I blog about Photography, Art, Music, Coffee, Craft Beer,Food, & Politics,
Plus a bunch of random nonsense I find entertaining on the web.
Follow my photography blog
I also run "Take a Photo, Pass it On" as well as several other Tumblr blogs
Fine art photographer Tina Schultz makes worlds on camera which skillfully combine the raw power of nature with the beauty of the female form. Gaze in awe as her models and their dresses are distorted into a variety of fabulous shapes: wisps of black smoke caught in the wind and silver-blue rivers stretching off into the horizon.
For many people who need to “go,” the very last resort is often a port-a-potty. It’s a claustrophobic’s nightmare, but nonetheless they can be a desperate person’s saving grace.
Photographer Travis Rix sees them not only as a last resort, but also as a “First Sign.” Since he was a young boy, Rix has traveled around the country with his father, a floor-covering contractor for companies that build retirement centers. Born in Arizona but raised in Michigan, Rix has spent a lot of time on the road with his family, having seen roughly 45 of the United States. At a young age, Rix received disposable cameras and photo albums from his mother, who encouraged him to take pictures and to “keep them and remember them.” He said he did it reluctantly, though he loved looking through the viewfinder—especially in Colorado, where it was “too easy to make beautiful photos.”

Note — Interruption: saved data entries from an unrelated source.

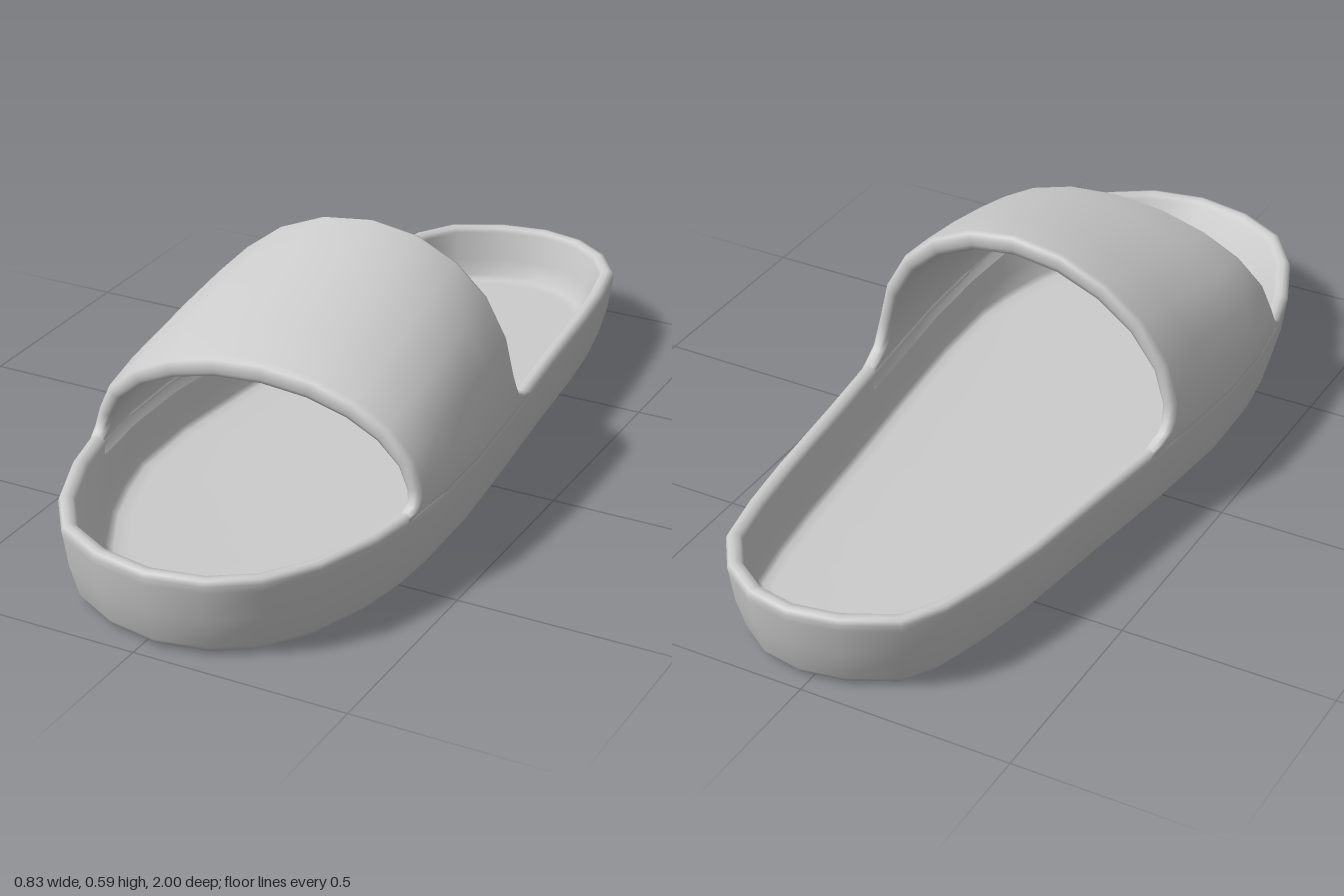
import * as THREE from 'three';

// Footprint rows: [z, left edge x, right edge x]
const ROWS = [
  [-1, 0.028, 0.028], [-0.98, -0.085, 0.134], [-0.92, -0.203, 0.224], [-0.83, -0.26, 0.287],
  [-0.7, -0.298, 0.314], [-0.55, -0.328, 0.334], [-0.3, -0.36, 0.358], [-0.04, -0.395, 0.387],
  [0.2, -0.418, 0.41], [0.4, -0.412, 0.416], [0.52, -0.395, 0.41], [0.65, -0.364, 0.388],
  [0.8, -0.303, 0.335], [0.91, -0.224, 0.258], [0.975, -0.105, 0.158], [1, 0.028, 0.028],
];
const LAST = ROWS.length - 1;
const COUNT = LAST * 2;

// Centre and half width of the footprint at a given z
function footprint(z) {
  let k = 0;
  while (k < LAST - 1 && ROWS[k + 1][0] < z) k++;
  const a = ROWS[k], b = ROWS[k + 1];
  const t = (z - a[0]) / (b[0] - a[0]);
  const l = a[1] + (b[1] - a[1]) * t, r = a[2] + (b[2] - a[2]) * t;
  return { centre: (l + r) / 2, half: (r - l) / 2 };
}

// Skin closed rings of equal length; optional caps join opposite points of a ring
function skin(rings, capped) {
  const n = rings[0].length, index = [];
  for (let j = 0; j < rings.length - 1; j++) {
    for (let i = 0; i < n; i++) {
      const a = j * n + i, b = j * n + (i + 1) % n;
      index.push(a, a + n, b, b, a + n, b + n);
    }
  }
  if (capped) {
    const top = (rings.length - 1) * n;
    for (let k = 0; k < n / 2; k++) {
      const r0 = k, r1 = k + 1, l0 = (n - k) % n, l1 = n - k - 1;
      for (const [a, b, c] of [[r0, l0, l1], [r0, l1, r1]]) {
        if (a === b || b === c || a === c) continue;
        index.push(top + a, top + b, top + c, a, c, b);
      }
    }
  }
  const geo = new THREE.BufferGeometry();
  geo.setAttribute('position', new THREE.Float32BufferAttribute(rings.flat(2), 3));
  geo.setIndex(index);
  geo.computeVertexNormals();
  return geo;
}

// Sole: the footprint inset ring by ring, up the outside, over the rim, down to the footbed
function soleGeometry() {
  const outline = [];
  for (let k = 0; k <= LAST; k++) outline.push([ROWS[k][2], ROWS[k][0]]);
  for (let k = LAST - 1; k > 0; k--) outline.push([ROWS[k][1], ROWS[k][0]]);
  const profile = [
    [0.1, 0.003], [0.07, 0.004], [0.045, 0.01], [0.034, 0.025], [0.013, 0.1], [0.003, 0.17],
    [0, 0.187], [0.005, 0.197], [0.016, 0.2], [0.03, 0.197], [0.037, 0.187],
    [0.053, 0.12], [0.064, 0.08], [0.076, 0.071], [0.1, 0.07],
  ];
  const rings = profile.map(([inset, y], j) => outline.map(([x, z], i) => {
    const p = outline[(i + COUNT - 1) % COUNT], q = outline[(i + 1) % COUNT];
    const dx = q[0] - p[0], dz = q[1] - p[1], len = Math.hypot(dx, dz);
    // the footbed wall slopes more gently around the toe
    const d = j > 10 && z > 0.4 ? inset * (1 + 0.5 * Math.min(1, (z - 0.4) / 0.4)) : inset;
    return [x - dz / len * d, y, z + dx / len * d];
  }));
  return skin(rings, true);
}

// Strap: a rounded band section carried over an arch from one side wall to the other
function strapGeometry() {
  // [width factor, height factor, back flare, front flare]
  const half = [
    [0.96, -0.08, 0.12, 0.06], [1, -0.005, 0.12, 0.06], [1, 0.03, 0.075, 0.035],
    [1, 0.07, 0.036, 0.016], [0.998, 0.13, 0.018, 0.005], [0.985, 0.22, 0.004, 0],
    [0.925, 0.445, 0, 0], [0.775, 0.675, 0, 0], [0.565, 0.845, 0, 0], [0.3, 0.96, 0, 0],
  ];
  const arch = [
    ...half, [0, 1, 0, 0],
    ...half.slice().reverse().map(([f, ...rest]) => [-f, ...rest]),
  ];
  // Band section: [position back to front, depth outside to inside]
  const band = [
    [0.03, 0], [0.25, 0], [0.5, 0], [0.75, 0], [0.97, 0], [0.992, 0.12], [1, 0.35], [1, 0.65],
    [0.99, 0.88], [0.965, 1], [0.75, 1], [0.5, 1], [0.25, 1], [0.035, 1],
    [0.01, 0.88], [0, 0.65], [0, 0.35], [0.008, 0.12],
  ];
  const rings = arch.map(([f, g, back, front]) => band.map(([s, t]) => {
    const z0 = -0.03 - back, z1 = 0.5 + front;
    const z = z0 + (z1 - z0) * s;
    const { centre, half: w } = footprint(z);
    const height = 0.406 - 0.145 * Math.pow(s, 1.2) - 0.052 * t;
    const x = centre + (0.025 - centre) * g * g + f * (w - 0.034 * t);
    return [x, 0.19 + height * g, z];
  }));
  return skin(rings, false);
}

export function createModel() {
  const group = new THREE.Group();
  group.name = 'slideSandal';
  const material = new THREE.MeshStandardMaterial({ color: 0xcccccc });
  const parts = { sole: soleGeometry(), strap: strapGeometry() };
  for (const [name, geometry] of Object.entries(parts)) {
    const mesh = new THREE.Mesh(geometry, material);
    mesh.name = name;
    group.add(mesh);
  }
  return group;
}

Diving into the everyday drudgery of domestic life, self-taught photographer Paul Hermes chronicles the tedious duties and existential desires of the Australian homeowner in his seriesMowing the Dream. For two years, Hermes spent his summers winding through the many neighborhoods of Melbourne, car windows down and senses alert for the tell-tale smells and sounds of the season’s most common weekend chore. The series looks at the settled success of suburbia when juxtaposed against a lifetime of tedious responsibilities destined to be repeated again and again. Mowing the Dream‘s typology of backyard laborers explores the seemingly tiresome nature of “having it all”—the sunny perfection of domesticity paling just slightly when the grass gets a bit high.

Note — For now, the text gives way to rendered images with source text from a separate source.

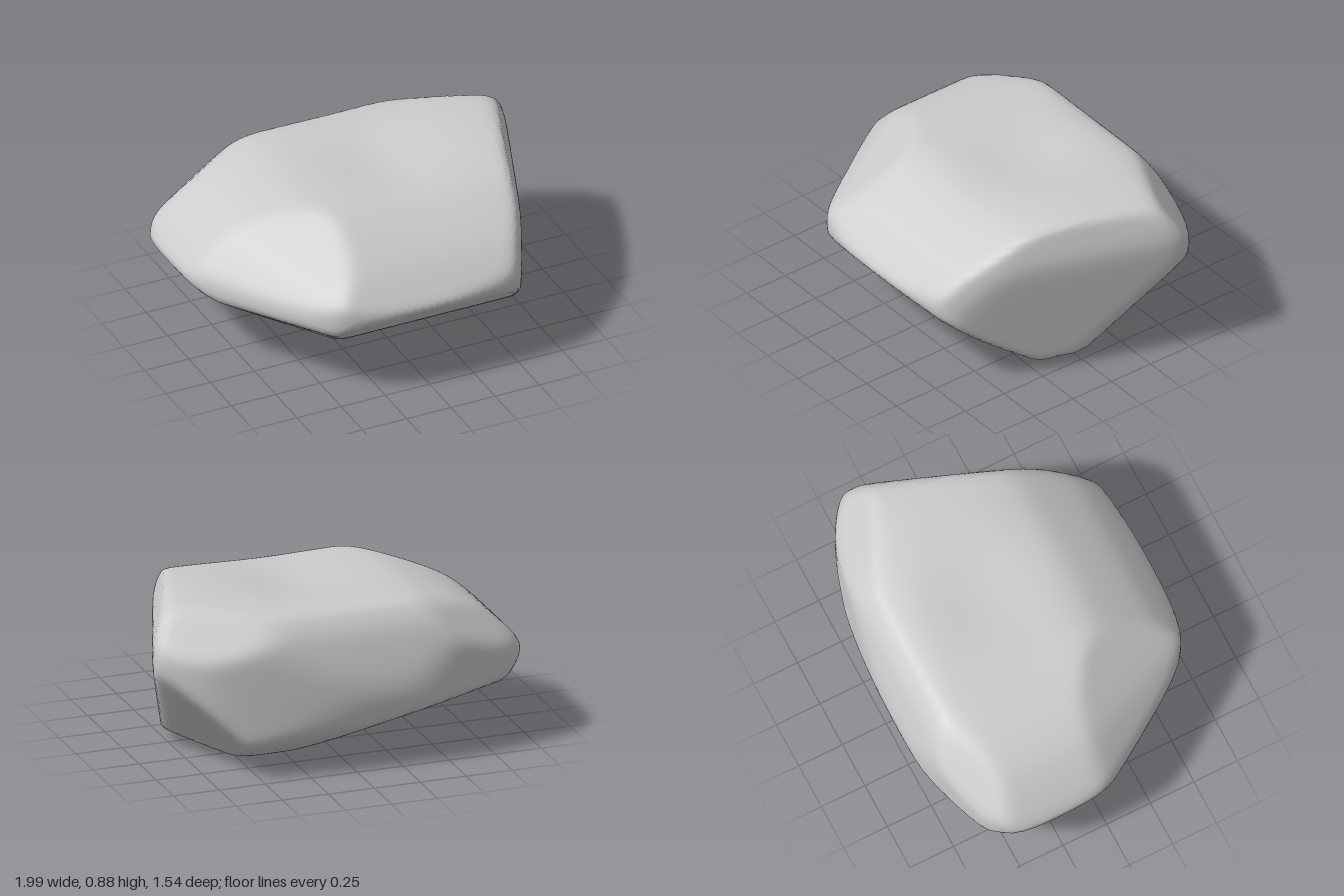
import * as THREE from 'three';
import { mergeVertices } from 'three/addons/utils/BufferGeometryUtils.js';

const CENTRE_Y = 0.45;
const SHARPNESS = 60;

// Outlines about the stone's centre; every edge becomes one face of the stone
const FRONT = [ // x, y
  [-1, 0], [-0.9, 0.13], [-0.75, 0.26], [-0.6, 0.33], [-0.4, 0.385], [-0.1, 0.41], [0.55, 0.43],
  [0.7, 0.432], [0.86, 0.41], [0.95, 0.35], [1, 0.2], [0.98, -0.05], [0.94, -0.22], [0.88, -0.32],
  [0.8, -0.38], [0.3, -0.438], [0, -0.455], [-0.2, -0.445], [-0.5, -0.3], [-0.75, -0.18],
];
const SIDE = [ // z, y
  [0.77, 0.01], [0.6, 0.19], [0.4, 0.32], [0.3, 0.37], [0.15, 0.405], [-0.05, 0.425], [-0.25, 0.43],
  [-0.45, 0.415], [-0.6, 0.38], [-0.68, 0.29], [-0.74, 0.12], [-0.775, -0.03], [-0.73, -0.22],
  [-0.655, -0.3], [-0.5, -0.385], [-0.2, -0.44], [0, -0.455], [0.2, -0.415], [0.5, -0.22], [0.7, -0.055],
];
const PLAN = [ // x, z
  [-1, -0.2], [-0.97, 0], [-0.8, 0.28], [-0.57, 0.6], [-0.45, 0.7], [-0.3, 0.745], [0, 0.77],
  [0.2, 0.762], [0.5, 0.712], [0.61, 0.61], [0.74, 0.38], [1, -0.38], [1, -0.46], [0.93, -0.54],
  [0.75, -0.64], [0.5, -0.7], [0, -0.77], [-0.3, -0.773], [-0.6, -0.71], [-0.85, -0.62],
  [-0.97, -0.5], [-1, -0.38],
];

// Oblique faces: outward normal x, y, z and distance from the centre
const BEVELS = [
  [0.93, -0.08, 0.35, 0.752],                             // flat at the +x end
  [0.88, 0.33, 0.34, 0.8], [0.765, 0.383, 0.525, 0.82],   // its upper bevels
  [0.76, 0.256, 0.6, 0.82],                               // its front bevel
  [0.3, 0.65, -0.7, 0.785], [0.71, -0.63, -0.31, 0.775],  // back corners at +x, upper and lower
  [-0.65, 0.61, 0.45, 0.66], [-0.45, 0.8, 0.4, 0.55],     // upper front corner at -x
  [-0.49, -0.8, 0.34, 0.53],                              // lower front corner at -x
  [-0.29, 0.91, -0.29, 0.625], [-0.45, 0.65, -0.61, 0.8], // upper back corner at -x
  [-0.2, -0.91, -0.37, 0.485],                            // lower back corner at -x
];

// Turn the edges of an outline into faces; place(a, b) lifts them into space
function edgeFaces(outline, place) {
  return outline.map(([a, b], i) => {
    const [c, d] = outline[(i + 1) % outline.length];
    const n = place(d - b, a - c).normalize();
    const h = n.dot(place(a, b));
    return { n: n.multiplyScalar(Math.sign(h)), h: Math.abs(h) };
  });
}

const FACES = [
  ...edgeFaces(FRONT, (x, y) => new THREE.Vector3(x, y, 0)),
  ...edgeFaces(SIDE, (z, y) => new THREE.Vector3(0, y, z)),
  ...edgeFaces(PLAN, (x, z) => new THREE.Vector3(x, 0, z)),
  ...BEVELS.map(([x, y, z, h]) => ({ n: new THREE.Vector3(x, y, z).normalize(), h })),
];

// Distance to the surface along a direction: a softened meeting of all faces
function reach(dir) {
  let sum = 0;
  for (const { n, h } of FACES) sum += Math.max(0, n.dot(dir) / h) ** SHARPNESS;
  return (0.25 * sum) ** (-1 / SHARPNESS); // 0.25 makes up for the rounding of the edges
}

export function createModel() {
  const ball = new THREE.IcosahedronGeometry(1, 34);
  ball.deleteAttribute('uv');
  ball.deleteAttribute('normal');
  const geometry = mergeVertices(ball, 1e-5);

  const pos = geometry.attributes.position;
  const p = new THREE.Vector3();
  for (let i = 0; i < pos.count; i++) {
    p.fromBufferAttribute(pos, i).normalize();
    p.multiplyScalar(reach(p));
    // shallow hollow in the top
    if (p.y > 0) {
      const d2 = ((p.x - 0.12) / 0.3) ** 2 + ((p.z + 0.1) / 0.35) ** 2;
      p.y -= 0.045 * Math.exp(-d2) * Math.min(1, p.y / 0.3);
    }
    pos.setXYZ(i, p.x, p.y + CENTRE_Y, p.z);
  }
  geometry.computeVertexNormals();

  const stone = new THREE.Mesh(geometry, new THREE.MeshStandardMaterial({ color: 0xcccccc }));
  stone.name = 'stone';
  const group = new THREE.Group();
  group.name = 'rock';
  group.add(stone);
  return group;
}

From 2011 to 2013 Erika Larsen traveled to many locations in the western U.S. to learn about the significance of the horse in Native American culture. Many people shared their stories and experiences about this connection with her, as well as the word for “horse” in their respective languages. Larsen’s photographs documenting this bond are featured in the March 2014 issue of National Geographic.
In one photo of the healthy head of hair of 70-year-old Greenland native Uunartoq, photographer Ciril Jazbec has managed to poetically encompass his entire project of Greenland’s last true subsistence hunters. In the image, Uunartoq’s hair, taken from above and behind, is a swirl of greys and blacks and whites—chaotic and unkempt, healthy and wild. As he approaches old age, we can appreciate this unruly head of hair even more for its stubbornness and resistance to change. At the same time, its messy swirls also resemble the unpredictable and oftentimes harsh climate of Greenland itself.
The Stan Terg mine, part of the Trepca complex, in northern Kosovo, has been in operation intermittently since the Middle Ages. Shuttered by the Kosovo war in 1998, the mine reopened in 2005 and has recently become a mirror for larger issues facing the young republic. In his series “The Bread with Honey,” the photographer Andrew Querner documents the Stan Terg miners and their quiet community. Many of the miners Querner photographed are in their sixties, and face forced retirement. They expressed serious concern that their pensions would not support their extended families. Nevertheless, the mine is still rich in lead, zinc, and silver; it has become, according to Querner, “a beacon of potential for the newly independent Kosovar state—a promise to deliver an economic independence to match (and perhaps guarantee) its newfound sovereignty.”
In reaction to a story by NPR’s Planet Money team about the financial collapse and its effect on Southwest Florida housing market, the The Big Picture photography column at Boston.com spent some time scouring Google Earth to document exactly how man-made structures and development planning has altered the land, coast and the way we cover that natural beauty we desire so much.